I realize that what I am about to write will probably offend even some of my most loyal followers, but it needs to be said. Natural history museums, zoos, nature centers, parks, and other public and private institutions have come to rely too heavily on volunteers to accomplish their missions, especially in management of specimen collections.
Case in point: Today one of my Facebook friends posted this recruiting announcement. I was all excited until I saw it was for volunteers. Do you really want non-professionals handling specimens? The time and expense to properly train them really outweighs hiring a professional? You can’t contract for this kind of work?
Those institutions that do offer paying opportunities sometimes have unrealistic expectations, desiring PhD- or Masters-level candidates when a Bachelor’s degree, or even experience in lieu of a degree, would be more than enough to execute the requirements of the position. Increasingly, work in collections management in particular has become grant-dependent, for a limited amount of time, and still heavily reliant on volunteers being managed by the person hired for the project. This only serves to set up a destructive cycle of neglect of collections followed by salvaging of specimens years later, followed by another period of neglect and so on.
I freely admit that I take all of this as a personal insult to my previous professional experience and current abilities to work in a museum setting and advance the goals of whatever department I’m working in. I don’t think I am necessarily “better” than any other person in this field, but I certainly have better qualifications than a volunteer or docent off the street. Museums deserve better than that as well. I don’t need to make a fortune, either, but I need to be able to pay the rent, afford health care if I need it, pay for my own continuing education, and save for increasingly frequent stretches of unemployment when I don’t have any income.
That leads to another point I believe is not being considered: The failure of investments that retirees were counting on for income has left them looking for paying work as well. The volunteer pool will be steadily shrinking in coming decades. Better to address this now, and reward good work with a paycheck instead of just a pat on the back or a plaque.

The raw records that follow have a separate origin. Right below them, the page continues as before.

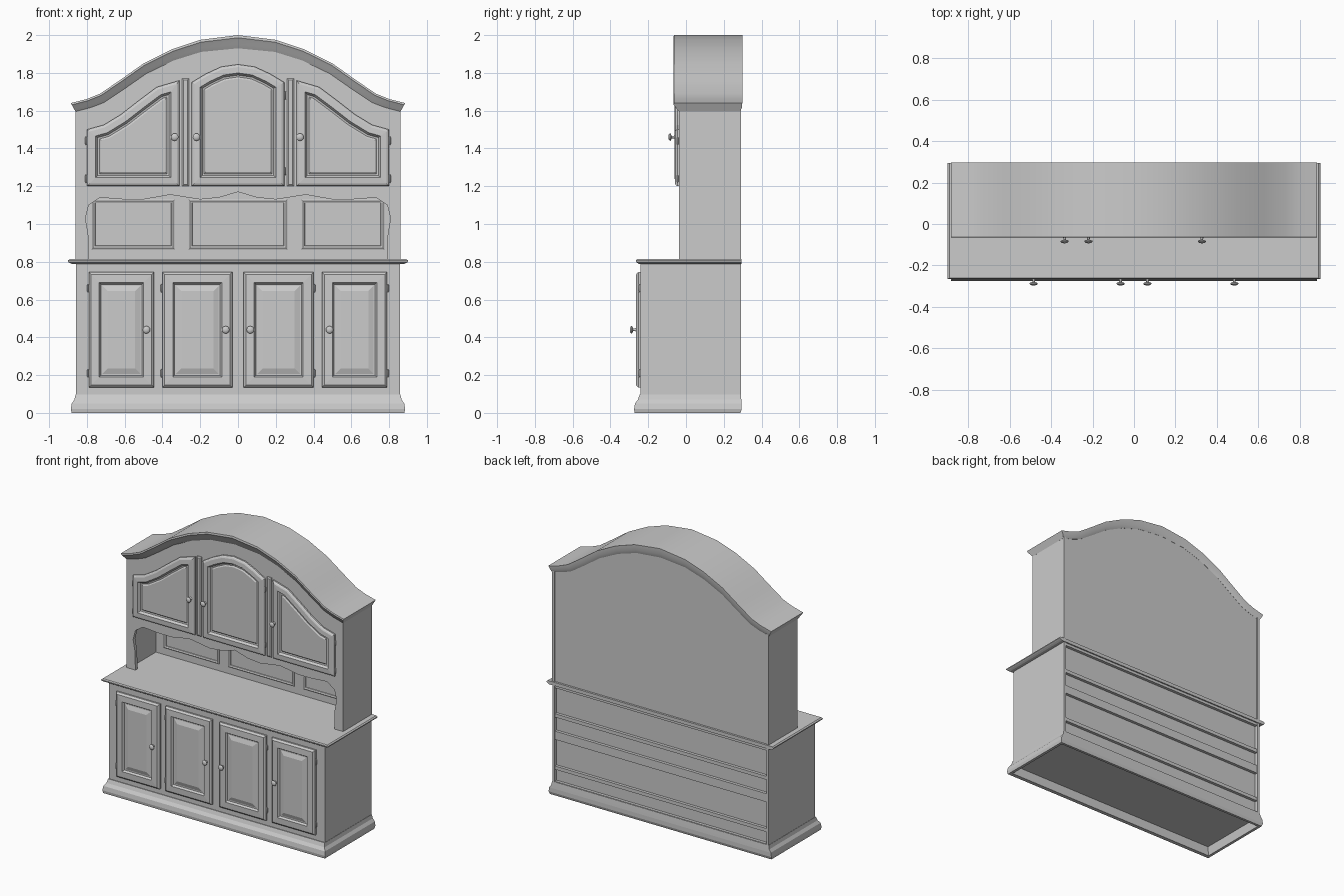
import bpy, bmesh, math
from mathutils import Vector

if "Cube" in bpy.data.objects:
    bpy.data.objects.remove(bpy.data.objects["Cube"])


def loft(name, rings, caps=True, wrap=False, smooth=None):
    """Skin a list of equal-length closed rings of points."""
    bm = bmesh.new()
    vs = [[bm.verts.new(p) for p in r] for r in rings]
    n = len(vs[0])
    pairs = list(zip(vs, vs[1:])) + ([(vs[-1], vs[0])] if wrap else [])
    for a, b in pairs:
        for i in range(n):
            j = (i + 1) % n
            bm.faces.new((a[i], a[j], b[j], b[i]))
    if caps and not wrap:
        bm.faces.new(vs[0])
        bm.faces.new(vs[-1])
    bmesh.ops.recalc_face_normals(bm, faces=bm.faces)
    me = bpy.data.meshes.new(name)
    bm.to_mesh(me)
    bm.free()
    ob = bpy.data.objects.new(name, me)
    bpy.context.collection.objects.link(ob)
    if smooth:
        bpy.ops.object.select_all(action='DESELECT')
        ob.select_set(True)
        bpy.context.view_layer.objects.active = ob
        bpy.ops.object.shade_smooth_by_angle(angle=math.radians(smooth))
    return ob


def rect(x0, x1, y0, y1, z):
    return [(x0, y0, z), (x1, y0, z), (x1, y1, z), (x0, y1, z)]


def box(name, x0, x1, y0, y1, z0, z1):
    return loft(name, [rect(x0, x1, y0, y1, z0), rect(x0, x1, y0, y1, z1)])


def at_y(loop, y):
    return [(x, y, z) for x, z in loop]


def inset(loop, d):
    """Mitred inward offset of a counter-clockwise outline."""
    out = []
    for i, p in enumerate(loop):
        p, a, b = Vector(p), Vector(loop[i - 1]), Vector(loop[(i + 1) % len(loop)])
        e, f = (p - a).normalized(), (b - p).normalized()
        n1, n2 = Vector((-e.y, e.x)), Vector((-f.y, f.x))
        out.append(tuple(p + (n1 + n2) * d / (1 + n1.dot(n2))))
    return out


def panel(name, loop, y, steps):
    """Moulded panel: steps are (inset, height in front of y)."""
    return loft(name, [at_y(inset(loop, d), y - h) for d, h in steps])


def outline(x0, x1, z0, z1):
    return [(x0, z0), (x1, z0), (x1, z1), (x0, z1)]


def knob(name, x, y, z):
    prof = [(.011, 0), (.007, .006), (.006, .018), (.018, .022), (.020, .027), (.014, .033), (.005, .035)]
    rings = [[(x + r * math.cos(t * math.pi / 6), y - h, z + r * math.sin(t * math.pi / 6))
              for t in range(12)] for r, h in prof]
    loft(name, rings, smooth=40)


def hinge(name, x, y, z):
    loft(name, [[(x + r * math.cos(t * math.pi / 4), y + r * math.sin(t * math.pi / 4), z + h)
                 for t in range(8)]
                for r, h in [(.002, -.022), (.005, -.016), (.005, .016), (.002, .022)]], smooth=30)


def mirrored(half):
    """Right half listed outside-to-centre -> full right-to-left run."""
    return half + [(-x, z) for x, z in reversed(half[:-1])]


# --- Base: plinth moulding, open underneath
plinth = [(.86, -.245, .27, 0), (.88, -.272, .288, 0), (.885, -.275, .295, .02), (.88, -.27, .295, .05),
          (.866, -.255, .293, .07), (.86, -.245, .29, .097), (.84, -.23, .27, .097)]
loft("plinth", [rect(-x, x, a, b, z) for x, a, b, z in plinth], wrap=True)

# --- Base: carcass, slightly recessed back with horizontal rails
box("base_carcass", -.85, .85, -.24, .265, .06, .795)
for nm, z0, z1 in (("top", .77, .795), ("upper", .56, .585), ("middle", .40, .46),
                   ("lower", .185, .21), ("bottom", .065, .10)):
    box("base_back_rail_" + nm, -.845, .845, .25, .286, z0, z1)
for s, side in ((-1, "left"), (1, "right")):
    box("base_side_" + side, *sorted((s * .842, s * .858)), -.24, .29, .06, .795)

# --- Countertop with moulded edge
top = [(.88, -.25, .789), (.893, -.26, .795), (.9, -.266, .80), (.9, -.266, .807), (.892, -.26, .814)]
loft("countertop", [rect(-x, x, y, .295, z) for x, y, z in top])

# --- Lower raised-panel doors
steps = [(0, -.005), (0, .012), (.005, .018), (.012, .024), (.055, .026), (.064, .012), (.072, .012), (.1, .022)]
for s, side in ((-1, "left"), (1, "right")):
    for tag, a, b, k in (("inner", .03, .40, .065), ("outer", .445, .79, .485)):
        nm = f"{side}_{tag}"
        panel("lower_door_" + nm, outline(*sorted((s * a, s * b)), .135, .745), -.24, steps)
        knob("lower_knob_" + nm, s * k, -.262, .44)
        for z in (.21, .66):
            hinge("lower_hinge_" + nm, s * (b + .004), -.248, z)

# --- Arched crown: one cross-section carried along the arch
arch = mirrored([(.885, 1.64), (.80, 1.662), (.73, 1.69), (.62, 1.765), (.5, 1.85), (.35, 1.925),
                 (.2, 1.975), (0, 2.0)])


def lowered(t):
    """Arch moved in and down towards its lower edge, t = 0..1."""
    return [(x * (1 - .028 * t), z - t * (.045 + .025 * max(0, 1 - abs(x) / .8))) for x, z in arch]


section = [(.298, 0), (-.064, 0), (-.066, .2), (-.058, .4), (-.048, .7), (-.036, 1), (.285, 1), (.295, .6)]
levels = [lowered(t) for y, t in section]
loft("crown", [[(lv[i][0], y, lv[i][1]) for lv, (y, t) in zip(levels, section)]
               for i in range(len(arch))], smooth=25)
hutch_arch = lowered(.9)
hutch_arch[0], hutch_arch[-1] = (.86, hutch_arch[0][1]), (-.86, hutch_arch[-1][1])

# --- Hutch front with scalloped opening
scallop = mirrored([(.86, .816), (.79, .816), (.793, .95), (.808, 1.03), (.79, 1.10), (.73, 1.14),
                    (.6, 1.13), (.5, 1.13), (.36, 1.155), (.2, 1.13), (.1, 1.14), (0, 1.17)])
front = hutch_arch + scallop[::-1]
loft("hutch_front", [at_y(front, -.036), at_y(front, -.012)])

# --- Hutch back, sides and niche ceiling
back = hutch_arch + [(-.86, .816), (.86, .816)]
loft("hutch_back", [at_y(back, .268), at_y(back, .284)])
for s, side in ((-1, "left"), (1, "right")):
    box("hutch_side_" + side, *sorted((s * .84, s * .86)), -.034, .29, .816, 1.61)
box("hutch_niche_ceiling", -.845, .845, -.02, .28, 1.18, 1.2)

# --- Framed panels on the niche back
bead = [(0, -.003), (0, .006), (.008, .01), (.018, .006), (.02, .002)]
for nm, a, b in (("left", -.775, -.335), ("centre", -.262, .262), ("right", .335, .775)):
    panel("niche_panel_" + nm, outline(a, b, .865, 1.13), .268, bead)

# --- Upper arched doors
usteps = [(0, -.005), (0, .01), (.006, .018), (.014, .022), (.045, .024), (.056, .008), (.066, .006), (.075, .012)]
centre = [(-.245, 1.2), (.245, 1.2)] + mirrored([(.245, 1.75), (.17, 1.795), (.09, 1.832), (0, 1.845)])
panel("upper_door_centre", centre, -.036, usteps)
right = [(.31, 1.2), (.8, 1.2), (.8, 1.50), (.71, 1.525), (.62, 1.58), (.53, 1.65), (.43, 1.725), (.31, 1.76)]
left = [(-x, z) for x, z in reversed(right)]
panel("upper_door_right", right, -.036, usteps)
panel("upper_door_left", left, -.036, usteps)
for x, nm in ((-.335, "left"), (-.22, "centre"), (.328, "right")):
    knob("upper_knob_" + nm, x, -.058, 1.46)

# --- Posts between the upper doors, and upper hinges
for s, side in ((-1, "left"), (1, "right")):
    panel("upper_post_" + side, outline(s * .278 - .018, s * .278 + .018, 1.2, 1.77), -.036,
          [(0, -.003), (0, .006), (.008, .012)])
    for z in (1.24, 1.44):
        hinge("upper_hinge_" + side, s * .804, -.045, z)
for z in (1.28, 1.68):
    hinge("upper_hinge_centre", .25, -.05, z)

The continuing devaluation of professional personnel in the natural sciences, from museum collections to field work and public education must cease. We owe it to current generations, as well as future generations, to deliver the high quality services that only experienced professionals can provide. Could it be that the trend toward “anti-scientifism” is one result of such a heavy reliance on non-scientists to do scientific work and deliver science education? I’m just sayin’.